Kitagata Hot Springs are natural hot water springs found in Bushenyi district in Western Uganda about 350 kms from Kampala City. The Hot-springs of Kitagata offer one of the nice attractions to any tourist on a tour to or from Queen Elizabeth National Park or Rwenzori National Park. There are two big springs lie adjacent to each other, about one kilometer from the Kitagata trading centre. The springs water temperatures are high and as hot as to 80 degrees centigrade.
Kitagata Hot springs are among the examples of hot springs in Uganda that have historical importance. It is said that the King of Ankole used it and therefore referred locally to as ‘Ekyomugabe’, (the Kings Spring) while the other nearby one is further known for having medicinal benefits and therefore named Mulago in reference to Uganda’s National Referral Hospital. Many people go to Kitagata to bathe and treat themselves of illnesses, bodily and spiritual. They do hot baths here where many go there to catch a glimpse of people bathing in these natural hot Spas.
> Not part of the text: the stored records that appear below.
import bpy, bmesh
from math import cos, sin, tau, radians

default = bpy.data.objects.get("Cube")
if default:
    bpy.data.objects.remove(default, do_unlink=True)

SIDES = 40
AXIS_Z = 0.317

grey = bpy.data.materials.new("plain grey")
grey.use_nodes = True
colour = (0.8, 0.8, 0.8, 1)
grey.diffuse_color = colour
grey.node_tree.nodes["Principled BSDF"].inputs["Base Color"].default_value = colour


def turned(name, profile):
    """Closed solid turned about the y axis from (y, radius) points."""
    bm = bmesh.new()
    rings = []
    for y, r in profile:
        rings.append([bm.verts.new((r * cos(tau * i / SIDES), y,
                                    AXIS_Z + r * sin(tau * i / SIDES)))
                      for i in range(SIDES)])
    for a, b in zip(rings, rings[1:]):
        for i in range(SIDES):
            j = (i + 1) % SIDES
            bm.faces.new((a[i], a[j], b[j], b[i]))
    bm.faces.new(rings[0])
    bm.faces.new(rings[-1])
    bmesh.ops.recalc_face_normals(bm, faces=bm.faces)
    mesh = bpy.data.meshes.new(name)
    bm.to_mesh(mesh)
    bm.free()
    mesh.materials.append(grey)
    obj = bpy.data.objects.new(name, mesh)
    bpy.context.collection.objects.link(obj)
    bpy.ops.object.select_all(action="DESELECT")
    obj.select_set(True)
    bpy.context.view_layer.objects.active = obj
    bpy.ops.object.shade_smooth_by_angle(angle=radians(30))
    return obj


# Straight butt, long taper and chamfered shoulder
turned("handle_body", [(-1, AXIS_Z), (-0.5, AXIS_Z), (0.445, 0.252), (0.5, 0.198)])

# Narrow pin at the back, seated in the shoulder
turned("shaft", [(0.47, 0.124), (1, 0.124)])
On the side of science, when water is heated in the earth’s insides and surfaces from the earth’s top, it creates a hot spring.
As you come closer to Kitagata Hot Springs, you will have spectacular views of panoramic hills, valleys plus the serene emerald vegetation. Once at the site, mainly in the evening hours, you may wonder if it’s a marketplace as massive crowds of people gather here. You will see groups of half-naked people sited on rocks enjoying the natural warm water, a scenario that defines Uganda as a country gifted by nature.
Hot springs at Kitagata attract dozens of visitors on a daily basis. At the spot, women and teenagers have their own allocated area, whereas men also enjoy an exclusive area by themselves. Kitagata Hot springs are sectioned into two, one part has water hot enough to organise porridge, eggs or any possible food stuffs whereas the other side has warm water.
There are several stories about Kitagata Hot Springs as being a source of ‘blessings’. However, the most prevalent faith is that it has curative powers from various ailments. People from distant areas in Uganda flock this spot to bathe themselves with the spring waters with a belief of healing or getting ‘blessings’. Some other patients drink the sulphur-rich hot springs waters for treatment from arthritis and rheumatism. The hot springs are a must visit by anyone going through Bushenyi district as the place is off the main highway to or from Queen Elizabeth National Parks in Western Uganda.
Know More about a related attraction, Sempaya Hot Springs in Semuliki National Park.